On Fathers’ Day


This past weekend, many people in US celebrated Father’s Day. The Father’s Day tradition started in 1910, involves activities like fathers and children getting together, children visiting parents, going outings with parents and having meals together, etc. Family tradition may vary, but its core value is to strengthen bonds between fathers and children.

While doing my daily morning treadmill walk routine I was listening to my favorite radio host talking about his surprise call to his dad because he couldn’t visit him due to pandemic travel restriction. During their call, they share their fun memories of fishing together in Minnesota lakes and even exchanging their bash fish catches. They shared their memories of taking pictures with their catches fish and grape shared his experiences fishing with his grand children.

Similar stories are shared throughout the media by journalists, writers, talk radio hosts and others. I like inspiring Father’s Day stories. One such story ‘what I learned in father’s kitchen‘ by columnist Kathleen Parker is especially noteworthy. This is not only the story I read, yet I have been almost regular reader of her column and thought to highlight here.

Columnist Kathleen Parker writes that she and her single dad share a large house with a large kitchen. She writes: “It is little wonder that I grew up interested in politics. Two of the men were journalists, one a newspaper columnist.”

  • “Most of the time, the kitchen was a Socratic classroom in which we’d pick up the conversation where we’d left off the previous night. Ever since my mother’s death when I was 3, my father had been a constant — my mentor, teacher, driver and, as he used to joke, my butler.”
  • “Whatever critical thinking skills I acquired in life I attribute primarily to these kitchen talks. The son of an English professor and, by age 14, a state-champion debater, my father possessed the gift of language.”

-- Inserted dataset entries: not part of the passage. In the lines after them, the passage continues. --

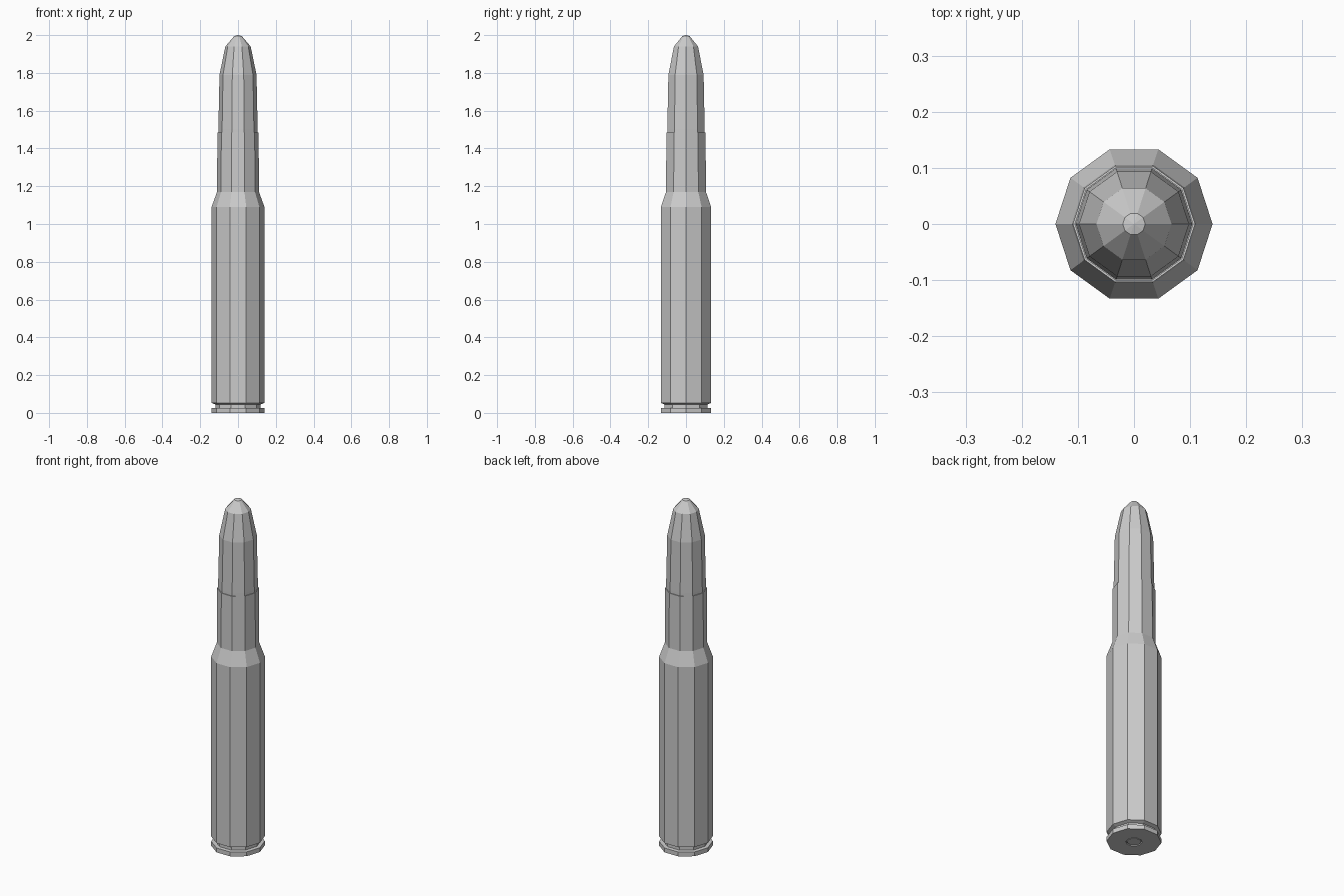
import bpy, bmesh
from math import cos, sin, pi

if "Cube" in bpy.data.objects:
    bpy.data.objects.remove(bpy.data.objects["Cube"])

SIDES = 10


def lathe(name, profile):
    """Revolve (radius, z) points into a flat-faceted decagonal part."""
    bm = bmesh.new()
    rings = []
    for r, z in profile:
        if r == 0:
            rings.append([bm.verts.new((0, 0, z))] * SIDES)
        else:
            rings.append([bm.verts.new((r * cos(2 * pi * i / SIDES),
                                        r * sin(2 * pi * i / SIDES), z))
                          for i in range(SIDES)])
    for a, b in zip(rings, rings[1:]):
        for i in range(SIDES):
            j = (i + 1) % SIDES
            corners = list(dict.fromkeys((a[i], a[j], b[j], b[i])))
            bm.faces.new(corners)
    bmesh.ops.recalc_face_normals(bm, faces=bm.faces)
    mesh = bpy.data.meshes.new(name)
    bm.to_mesh(mesh)
    bm.free()
    obj = bpy.data.objects.new(name, mesh)
    bpy.context.collection.objects.link(obj)
    return obj


# Casing: primer pocket, rim, extractor groove, body, shoulder, neck and mouth
lathe("casing", [(0, 0.008), (0.042, 0.008), (0.042, 0), (0.14, 0), (0.14, 0.025),
                 (0.12, 0.027), (0.12, 0.045), (0.14, 0.053), (0.14, 1.09),
                 (0.111, 1.17), (0.109, 1.485), (0.105, 1.485), (0.105, 1.475),
                 (0, 1.475)])

# Bullet seated in the mouth, with a rounded nose
lathe("bullet", [(0, 1.44), (0.104, 1.44), (0.104, 1.5), (0.098, 1.79),
                 (0.067, 1.94), (0.02, 1.995), (0, 2.0)])

# Primer disc in the base
lathe("primer", [(0, 0.001), (0.036, 0.001), (0.038, 0.003), (0.038, 0.012), (0, 0.012)])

She writes: “Fortunately for me, I learned to read his mind and could distract the laser beam of his gimlet eye. I was a good listener, which, he frequently argued, is all a man wants from a woman.”